American comics, particularly of the superhero genre, often get bashed for promoting backwards, immature, and even abusive perspectives on sex. While there are certainly works that deserve every bit of this criticism, this bad press leads to many sex-positive works going unnoticed. This article aims to promote the knowledge of a few of these works.
One of the most recent sex-positive incarnations to burst onto the scene is Kate Kane, aka Batwoman. A Jewish lesbian, Kate is a character who, under the talents of writer Greg Rucka and artist J.H. Williams III, owns her sexuality. It is crucial to her identity, and she refuses to repudiate it even in the face of (the now defunct) “Don’t Ask Don’t Tell.” Her commanding officer calls her into his office to tell her two things: that she’s been caught with another woman and that she can lie about it to realize her dream and serve in the US Army. Kate slips her West Point class ring from her and, quoting the Cadet Honor Code, says, “A cadet does not lie, cheat, or steal, nor suffer others who do. I’m gay.” She maintains her sexuality and her integrity, even at the cost of her career.
This isn’t to say that the creators just use her homosexuality as a soapbox issue; they let Kate have fun with it. She is absolutely comfortable in her skin as she dances across the floor with her girlfriend in one scene while wearing the hell out of a slick tuxedo. She still experiences arguments and relationship strife – but who doesn’t? While being gay is an indelible part of her self-image, Rucka doesn’t have her make a big deal out of it; she simply is, which is exactly how a gay character ought to be written.
JH Williams III’s artwork contributes to Kate’s confident sexuality. She’s not drawn like a runway model but an athlete. She’s a sexy character because Williams draws her like a real woman. There’s no lascivious T&A in the way Williams draws Kate in and out of her Batwoman costume: no huge breasts, no backbreaking poses to show her ass and breasts at the same time, just fully functioning, badass woman. And Kate is all the sexier for it.
Thanks to Greg Rucka and JH Williams III, Kate Kane/Batwoman is a character who is sexy, but not sexualized. Sure, her sexuality affects her life, but it’s in a way that many of our sexualities affect us. She is gay not to provide titillating girl-on-girl scenes for the benefit of the reader, but simply because she is. And she revels in it. You can find her story, Batwoman: Elegy, on Amazon.com or at finer comic book retailers.
Another American capes-comic that shines a refreshingly positive light on female sexuality is Promethea, written by Alan Moore and, like Elegy, illustrated by JH Williams III. It follows the story of Sophie Bangs, a college student that becomes the current incarnation of Promethea, the embodiment of imagination. The comic spends a lot of time describing Moore’s philosophical beliefs, but within this discussion the narrative frequently addresses sex both explicitly and implicitly.

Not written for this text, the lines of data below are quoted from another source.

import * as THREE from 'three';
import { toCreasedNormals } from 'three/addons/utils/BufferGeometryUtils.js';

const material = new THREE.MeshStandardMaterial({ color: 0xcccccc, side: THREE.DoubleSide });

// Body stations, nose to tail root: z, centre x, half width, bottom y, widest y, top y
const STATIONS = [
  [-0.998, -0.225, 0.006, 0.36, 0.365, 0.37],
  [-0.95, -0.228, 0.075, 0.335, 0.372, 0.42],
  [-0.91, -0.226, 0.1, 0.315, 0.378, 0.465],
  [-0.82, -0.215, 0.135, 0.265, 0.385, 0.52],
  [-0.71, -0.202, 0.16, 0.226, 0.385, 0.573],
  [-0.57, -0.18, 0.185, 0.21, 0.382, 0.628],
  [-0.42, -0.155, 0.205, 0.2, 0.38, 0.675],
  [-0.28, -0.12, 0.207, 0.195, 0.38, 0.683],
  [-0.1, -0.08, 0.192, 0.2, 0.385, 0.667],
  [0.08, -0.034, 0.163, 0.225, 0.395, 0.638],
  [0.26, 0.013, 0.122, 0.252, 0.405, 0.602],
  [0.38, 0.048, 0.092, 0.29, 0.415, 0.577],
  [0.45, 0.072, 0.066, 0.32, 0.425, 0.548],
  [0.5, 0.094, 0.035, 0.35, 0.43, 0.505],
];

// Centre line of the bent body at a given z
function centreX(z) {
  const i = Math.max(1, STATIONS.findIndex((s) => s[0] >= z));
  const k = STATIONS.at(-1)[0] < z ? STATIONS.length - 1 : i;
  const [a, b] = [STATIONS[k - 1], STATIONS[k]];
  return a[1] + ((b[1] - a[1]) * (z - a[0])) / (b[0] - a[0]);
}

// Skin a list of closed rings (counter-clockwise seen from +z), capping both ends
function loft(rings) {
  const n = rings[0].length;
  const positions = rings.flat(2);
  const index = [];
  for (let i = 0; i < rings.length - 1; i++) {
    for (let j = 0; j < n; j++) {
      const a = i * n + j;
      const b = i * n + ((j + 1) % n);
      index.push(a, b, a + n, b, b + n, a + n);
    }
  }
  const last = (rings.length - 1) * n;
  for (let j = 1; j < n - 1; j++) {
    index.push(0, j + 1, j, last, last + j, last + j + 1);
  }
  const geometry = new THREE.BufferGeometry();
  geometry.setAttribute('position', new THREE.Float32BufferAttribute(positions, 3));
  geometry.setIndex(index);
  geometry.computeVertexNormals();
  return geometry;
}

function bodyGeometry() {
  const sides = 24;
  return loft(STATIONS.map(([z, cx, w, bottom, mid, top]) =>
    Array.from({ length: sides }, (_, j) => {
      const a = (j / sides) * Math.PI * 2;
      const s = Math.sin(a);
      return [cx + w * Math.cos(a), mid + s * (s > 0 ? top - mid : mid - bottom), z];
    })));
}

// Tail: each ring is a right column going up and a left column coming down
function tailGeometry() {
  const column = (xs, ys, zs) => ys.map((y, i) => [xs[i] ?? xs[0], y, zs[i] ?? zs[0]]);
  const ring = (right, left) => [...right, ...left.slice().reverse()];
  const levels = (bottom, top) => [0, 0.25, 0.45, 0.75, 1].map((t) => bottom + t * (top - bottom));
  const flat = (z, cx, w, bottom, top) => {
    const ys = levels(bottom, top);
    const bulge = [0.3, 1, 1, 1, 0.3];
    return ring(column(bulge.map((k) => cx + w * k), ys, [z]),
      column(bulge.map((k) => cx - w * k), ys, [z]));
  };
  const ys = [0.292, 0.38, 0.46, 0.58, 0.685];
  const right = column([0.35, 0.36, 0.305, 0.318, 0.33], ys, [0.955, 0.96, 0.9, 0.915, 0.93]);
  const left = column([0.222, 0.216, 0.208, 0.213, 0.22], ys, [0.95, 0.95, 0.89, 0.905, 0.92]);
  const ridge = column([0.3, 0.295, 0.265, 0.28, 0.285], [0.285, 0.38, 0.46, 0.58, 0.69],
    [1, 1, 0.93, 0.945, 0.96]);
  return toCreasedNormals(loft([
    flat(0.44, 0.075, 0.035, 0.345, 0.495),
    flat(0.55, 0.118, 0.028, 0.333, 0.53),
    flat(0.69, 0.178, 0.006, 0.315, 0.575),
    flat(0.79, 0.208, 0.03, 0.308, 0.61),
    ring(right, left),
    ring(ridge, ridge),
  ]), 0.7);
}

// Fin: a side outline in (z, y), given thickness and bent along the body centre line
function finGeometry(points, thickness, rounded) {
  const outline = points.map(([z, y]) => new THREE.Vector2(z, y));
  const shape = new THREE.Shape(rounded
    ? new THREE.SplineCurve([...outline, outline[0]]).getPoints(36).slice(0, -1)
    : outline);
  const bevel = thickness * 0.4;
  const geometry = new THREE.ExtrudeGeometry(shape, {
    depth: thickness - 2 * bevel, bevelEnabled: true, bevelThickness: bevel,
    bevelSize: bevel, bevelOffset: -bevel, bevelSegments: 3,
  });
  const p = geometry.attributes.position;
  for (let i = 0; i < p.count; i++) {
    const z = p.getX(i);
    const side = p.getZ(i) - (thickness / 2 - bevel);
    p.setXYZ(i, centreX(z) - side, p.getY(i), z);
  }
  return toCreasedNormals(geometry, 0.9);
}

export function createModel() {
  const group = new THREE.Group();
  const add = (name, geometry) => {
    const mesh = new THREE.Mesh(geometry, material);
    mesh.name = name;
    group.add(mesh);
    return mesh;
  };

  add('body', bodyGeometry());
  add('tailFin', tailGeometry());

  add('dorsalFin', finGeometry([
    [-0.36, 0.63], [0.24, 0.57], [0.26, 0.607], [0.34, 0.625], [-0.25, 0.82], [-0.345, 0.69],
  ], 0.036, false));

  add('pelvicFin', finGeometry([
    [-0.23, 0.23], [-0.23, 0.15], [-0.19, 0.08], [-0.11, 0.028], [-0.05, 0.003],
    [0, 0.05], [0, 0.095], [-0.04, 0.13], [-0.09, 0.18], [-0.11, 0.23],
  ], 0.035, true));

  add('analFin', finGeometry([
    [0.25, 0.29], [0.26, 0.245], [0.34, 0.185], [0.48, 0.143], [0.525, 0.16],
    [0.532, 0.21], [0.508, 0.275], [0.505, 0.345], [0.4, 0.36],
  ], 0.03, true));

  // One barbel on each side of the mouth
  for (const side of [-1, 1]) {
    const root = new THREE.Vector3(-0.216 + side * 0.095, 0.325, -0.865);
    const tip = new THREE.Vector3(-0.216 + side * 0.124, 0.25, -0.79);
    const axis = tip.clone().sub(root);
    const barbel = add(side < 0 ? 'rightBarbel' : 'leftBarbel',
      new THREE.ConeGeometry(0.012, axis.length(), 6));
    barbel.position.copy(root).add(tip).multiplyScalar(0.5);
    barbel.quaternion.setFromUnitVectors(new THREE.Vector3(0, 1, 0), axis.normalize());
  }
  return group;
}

One of the most powerful moments of sexuality in the story is a sex scene between Promethea and the magician Jack Faust. What makes the sequence so striking is the age difference between Promethea and Jack. Promethea has the body of a dark, beautiful twenty-something, while Jack is old, balding, and overweight. This is not a normal pairing for comics, which is rife for depicting highly sanitized images of sex. Rather than playing out like a creepy fantasy, the dichotomy is characterized by Promethea’s control over the encounter and the sequence shows that it has something to say about sexuality. Jack, who up until this point has been crude, insulting, and crass, suddenly demonstrates shame in the face of Promethea’s beauty; just as he has disrobed his aging body, he disrobes his ego and exposes himself as vulnerable and self-conscious. Beauty becomes power, and Promethea exercises this power be reassuring Jack that he is, in his own way, beautiful. This is a pretty impressive sentiment for a genre populated by young, unrealistically fit muscle-folk.
The ubiquity of super-ripped characters in superhero comics often leads to body homogeny in the medium that simply does not reflect how women look in real life. JH Williams III’s art in Promethea attempts to rectify this issue. Over the course of the history of the story’s fictional world, there have been several women to take up the mantle of Promethea, and not one of them looks like the next. One is pear-shaped with wide hips and small breasts, while another has a stouter athletic build, while yet another is overweight. Heck, one of them is even transgender (he is male bodied in his natural form but realizes his true gender as Promethea). And they are all acknowledged as beautiful women.
There’s also more good news on the horizon. In May, writer Brian Wood and artist Oliver Coipel helm a new X-Men title with an all-female line-up. Marvel has released the cover of the first issue of this series and it is truly impressive; there’s not a piece of gratuitous sexuality on the thing. No one’s bending over to show off their ass to the reader or squeezing their breasts together to try to get a male reader to buy the comic. Instead, they all assume postures that ooze confidence and character. The story hasn’t come out yet, so it remains to be seen whether this title will be the step forward that this reader wants it to be or another contribution to the status quo of female sexuality in American superhero comics. If it is the prior, then it looks like there’s some hope for real progress for female sexuality in capes comics, and works like Batwoman and Promethea won’t be the exceptions but the norms.